> **EXERCISE**: Copy out the lines of the material that include the string "THREE".

> **INPUT MATERIAL**:
*** Block opens ***

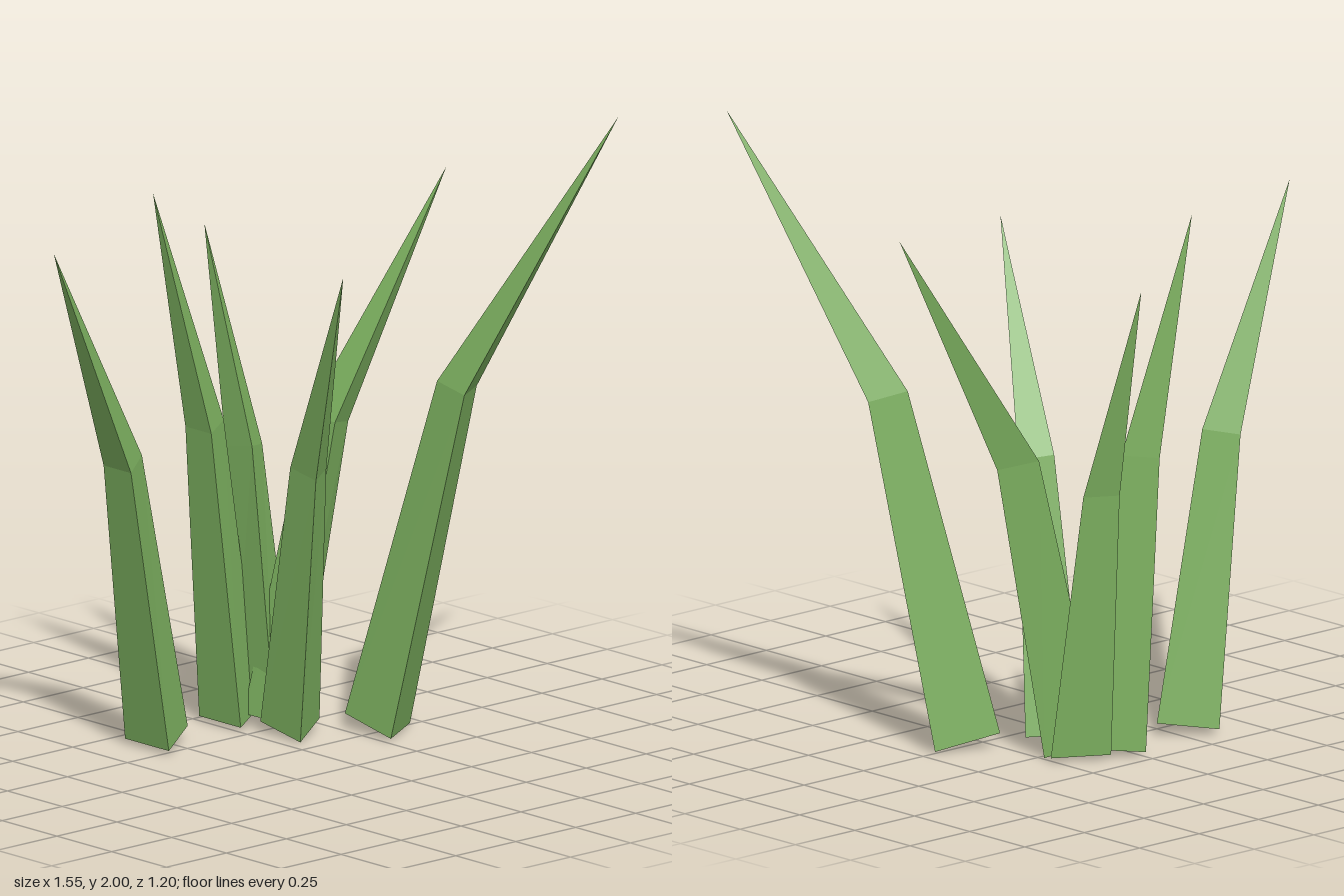
import * as THREE from 'three';

// Each blade: triangular base, triangular bend section (flat edge, flat edge, ridge), then a tip.
const BLADES = [
  { name: 'leftLeaningBlade',
    base: [[-0.35, 0.02, -0.425], [-0.35, 0.02, -0.225], [-0.18, 0.05, -0.325]],
    bend: [[-0.485, 0.925, -0.375], [-0.485, 0.925, -0.25], [-0.38, 0.95, -0.315]],
    tip: [-0.775, 1.67, -0.285] },
  { name: 'tallFrontBlade',
    base: [[0.45, 0.01, 0], [0.265, 0.015, 0.115], [0.265, 0.055, -0.095]],
    bend: [[0.55, 1.105, 0.195], [0.43, 1.11, 0.27], [0.435, 1.13, 0.14]],
    tip: [0.775, 2, 0.595] },
  { name: 'rightLeaningBlade',
    base: [[0.07, 0.04, -0.345], [0.078, 0.04, -0.168], [0.24, 0.005, -0.268]],
    bend: [[0.285, 0.965, -0.293], [0.285, 0.965, -0.162], [0.39, 0.94, -0.217]],
    tip: [0.715, 1.71, -0.125] },
  { name: 'frontLeaningBlade',
    base: [[0.045, 0.04, -0.24], [0.205, 0.04, -0.145], [0.043, 0.01, -0.055]],
    bend: [[0.01, 0.89, -0.065], [0.11, 0.88, -0.01], [0.012, 0.87, 0.05]],
    tip: [-0.07, 1.575, 0.265] },
  { name: 'backLeftBlade',
    base: [[0, 0.02, -0.47], [0, 0.02, -0.28], [0.165, 0.04, -0.375]],
    bend: [[-0.05, 0.95, -0.478], [-0.05, 0.95, -0.36], [0.055, 0.965, -0.418]],
    tip: [-0.165, 1.71, -0.5] },
  { name: 'backLeaningBlade',
    base: [[0.265, 0.02, -0.325], [0.1, 0.02, -0.42], [0.1, 0.04, -0.235]],
    bend: [[0.215, 0.86, -0.418], [0.115, 0.86, -0.475], [0.12, 0.88, -0.36]],
    tip: [0.14, 1.54, -0.6] },
];

// Closed, faceted blade; sections are put in counter-clockwise order as seen from above
function bladeGeometry({ base, bend, tip }) {
  const [a, b, c] = base;
  const turn = (b[2] - a[2]) * (c[0] - a[0]) - (b[0] - a[0]) * (c[2] - a[2]);
  const order = turn > 0 ? [0, 1, 2] : [0, 2, 1];
  const lo = order.map((i) => base[i]);
  const hi = order.map((i) => bend[i]);
  const tris = [lo[0], lo[2], lo[1]];
  for (let i = 0; i < 3; i++) {
    const j = (i + 1) % 3;
    tris.push(lo[i], lo[j], hi[j], lo[i], hi[j], hi[i], hi[i], hi[j], tip);
  }
  const geometry = new THREE.BufferGeometry();
  geometry.setAttribute('position', new THREE.Float32BufferAttribute(tris.flat(), 3));
  geometry.computeVertexNormals();
  return geometry;
}

export function createModel() {
  const group = new THREE.Group();
  group.name = 'grassTuft';
  const leafGreen = new THREE.MeshStandardMaterial({ color: 0x7cb05f });
  leafGreen.name = 'leafGreen';
  for (const blade of BLADES) {
    const mesh = new THREE.Mesh(bladeGeometry(blade), leafGreen);
    mesh.name = blade.name;
    group.add(mesh);
  }
  return group;
}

*** Block closes ***

> **ANSWER FOR THE TASK**:
import * as THREE from 'three';
  const geometry = new THREE.BufferGeometry();
  geometry.setAttribute('position', new THREE.Float32BufferAttribute(tris.flat(), 3));
  const group = new THREE.Group();
  const leafGreen = new THREE.MeshStandardMaterial({ color: 0x7cb05f });
    const mesh = new THREE.Mesh(bladeGeometry(blade), leafGreen);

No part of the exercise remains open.